Enough about that

I started to write today about what an emotional week it has been, but then I realized that the post sounded suspiciously like one a few days ago.  I went back and reread Wednesday’s post and decided that enough is enough.  I’m sad about leaving my church.  I’ve had some strong emotional moments this week.  Turning in the keys yesterday and leaving an empty church was – well, I just don’t have the words for it.  I’ve been crying so much that Tom was afraid I was changing my mind or regretting my decision about retiring.  And that is not the case.

I do not make decisions lightly.  Most of the decisions I make are done with lots of thought and prayer.  I am not generally an impulsive person and I take my time, especially with life-altering decisions like retirement.  We have been working on this one for years, saving our money because we always knew we wanted to retire early and do some other things while we were able.  Tom and I are blessed that we have jobs where we can receive health care and retirement benefits after 30 years of service instead of when we reach a certain age.  And we now have our choice of things to do – the world is as wide open to us as it was back when we were in high school.

So enough about being sad (at least for this week).  I know the adjustment will be a struggle.  But the world is full of possibilities.  I am looking forward to having time to explore some of those possibilities – doing new things, seeing new places, meeting new people, and doing it all in partnership with my husband.  Three more days working – and then new horizons!  Time and opportunities that I am determined not to waste with regrets or sorrow.

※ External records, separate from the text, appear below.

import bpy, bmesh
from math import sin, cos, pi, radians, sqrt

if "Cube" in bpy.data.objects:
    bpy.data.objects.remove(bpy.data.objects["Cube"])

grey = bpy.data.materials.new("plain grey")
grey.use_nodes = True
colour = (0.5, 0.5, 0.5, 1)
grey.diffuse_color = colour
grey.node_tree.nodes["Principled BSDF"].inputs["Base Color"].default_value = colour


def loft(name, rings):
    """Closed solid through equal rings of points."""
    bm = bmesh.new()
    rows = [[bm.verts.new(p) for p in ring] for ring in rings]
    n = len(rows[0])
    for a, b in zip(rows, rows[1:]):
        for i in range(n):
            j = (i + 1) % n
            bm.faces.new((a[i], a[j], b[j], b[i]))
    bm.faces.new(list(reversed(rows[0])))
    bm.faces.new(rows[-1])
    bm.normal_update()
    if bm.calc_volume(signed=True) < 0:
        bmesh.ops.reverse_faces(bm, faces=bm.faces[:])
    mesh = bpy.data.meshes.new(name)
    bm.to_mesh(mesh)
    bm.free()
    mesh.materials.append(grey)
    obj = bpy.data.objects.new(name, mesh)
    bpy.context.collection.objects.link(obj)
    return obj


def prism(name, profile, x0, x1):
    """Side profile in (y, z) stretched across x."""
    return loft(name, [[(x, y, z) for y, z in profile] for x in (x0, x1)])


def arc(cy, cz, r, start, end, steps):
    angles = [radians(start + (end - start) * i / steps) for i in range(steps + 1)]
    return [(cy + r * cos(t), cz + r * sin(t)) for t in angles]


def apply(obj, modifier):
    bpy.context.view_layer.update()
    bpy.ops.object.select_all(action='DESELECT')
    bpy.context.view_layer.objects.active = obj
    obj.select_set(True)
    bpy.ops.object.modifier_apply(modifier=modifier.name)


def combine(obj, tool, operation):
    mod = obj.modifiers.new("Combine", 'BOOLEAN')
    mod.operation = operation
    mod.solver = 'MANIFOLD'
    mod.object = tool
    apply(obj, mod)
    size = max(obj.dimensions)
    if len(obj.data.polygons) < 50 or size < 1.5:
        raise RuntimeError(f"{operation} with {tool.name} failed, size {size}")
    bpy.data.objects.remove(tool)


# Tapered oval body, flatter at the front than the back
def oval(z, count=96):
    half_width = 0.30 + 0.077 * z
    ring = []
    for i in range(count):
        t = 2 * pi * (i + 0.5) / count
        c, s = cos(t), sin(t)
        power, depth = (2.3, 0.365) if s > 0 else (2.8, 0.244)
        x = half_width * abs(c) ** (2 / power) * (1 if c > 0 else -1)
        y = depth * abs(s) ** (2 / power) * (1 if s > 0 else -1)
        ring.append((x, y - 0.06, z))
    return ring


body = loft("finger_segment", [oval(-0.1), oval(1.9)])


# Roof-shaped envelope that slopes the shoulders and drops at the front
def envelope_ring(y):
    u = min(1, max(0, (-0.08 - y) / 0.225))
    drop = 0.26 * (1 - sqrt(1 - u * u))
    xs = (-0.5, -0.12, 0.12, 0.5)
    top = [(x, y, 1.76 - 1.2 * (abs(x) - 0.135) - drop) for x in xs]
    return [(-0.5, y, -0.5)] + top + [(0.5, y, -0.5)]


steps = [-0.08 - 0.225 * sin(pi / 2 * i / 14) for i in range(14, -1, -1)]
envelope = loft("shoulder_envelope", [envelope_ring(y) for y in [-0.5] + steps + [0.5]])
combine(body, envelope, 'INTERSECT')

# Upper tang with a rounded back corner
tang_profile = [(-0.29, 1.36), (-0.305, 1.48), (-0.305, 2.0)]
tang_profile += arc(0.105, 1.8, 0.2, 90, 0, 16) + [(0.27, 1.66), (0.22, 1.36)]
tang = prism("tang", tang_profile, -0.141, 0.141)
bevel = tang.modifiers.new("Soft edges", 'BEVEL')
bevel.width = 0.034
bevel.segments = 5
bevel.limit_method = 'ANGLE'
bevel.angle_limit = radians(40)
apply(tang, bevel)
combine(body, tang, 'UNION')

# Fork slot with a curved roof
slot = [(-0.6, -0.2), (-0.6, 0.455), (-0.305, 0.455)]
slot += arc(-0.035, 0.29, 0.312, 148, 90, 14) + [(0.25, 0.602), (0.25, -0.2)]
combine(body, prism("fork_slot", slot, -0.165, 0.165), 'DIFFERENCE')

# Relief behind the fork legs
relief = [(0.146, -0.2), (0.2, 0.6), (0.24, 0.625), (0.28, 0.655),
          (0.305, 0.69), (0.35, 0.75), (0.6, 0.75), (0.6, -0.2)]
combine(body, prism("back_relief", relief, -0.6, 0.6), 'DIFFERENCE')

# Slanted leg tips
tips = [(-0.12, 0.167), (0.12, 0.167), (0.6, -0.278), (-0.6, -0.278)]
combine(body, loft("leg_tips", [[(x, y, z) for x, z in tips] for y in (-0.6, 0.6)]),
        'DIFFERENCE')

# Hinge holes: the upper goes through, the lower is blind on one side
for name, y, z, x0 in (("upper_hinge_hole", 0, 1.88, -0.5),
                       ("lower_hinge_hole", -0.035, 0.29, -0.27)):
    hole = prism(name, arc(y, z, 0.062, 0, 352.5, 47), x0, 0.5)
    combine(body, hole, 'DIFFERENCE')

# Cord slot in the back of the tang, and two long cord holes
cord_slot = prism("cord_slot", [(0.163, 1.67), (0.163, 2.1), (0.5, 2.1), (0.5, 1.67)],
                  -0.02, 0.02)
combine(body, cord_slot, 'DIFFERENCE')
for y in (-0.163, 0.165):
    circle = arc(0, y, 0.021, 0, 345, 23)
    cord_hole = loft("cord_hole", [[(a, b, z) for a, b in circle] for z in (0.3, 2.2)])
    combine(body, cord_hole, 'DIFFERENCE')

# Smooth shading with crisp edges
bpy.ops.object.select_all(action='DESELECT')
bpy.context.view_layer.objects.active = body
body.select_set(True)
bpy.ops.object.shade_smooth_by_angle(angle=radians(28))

Henry Wadsworth Longfellow

When Tom and I were dating, we discovered that we shared a common favorite poem:  A Psalm of Life by Henry Wadsworth Longfellow.  The words are as relevant for us today as they were 35 years ago, so I close this post with a couple of stanzas from the poem:

Trust no Future, howe’er pleasant!
   Let the dead Past bury its dead!
Act,— act in the living Present!
   Heart within, and God o’erhead!
Let us, then, be up and doing,
   With a heart for any fate;
Still achieving, still pursuing,
   Learn to labor and to wait.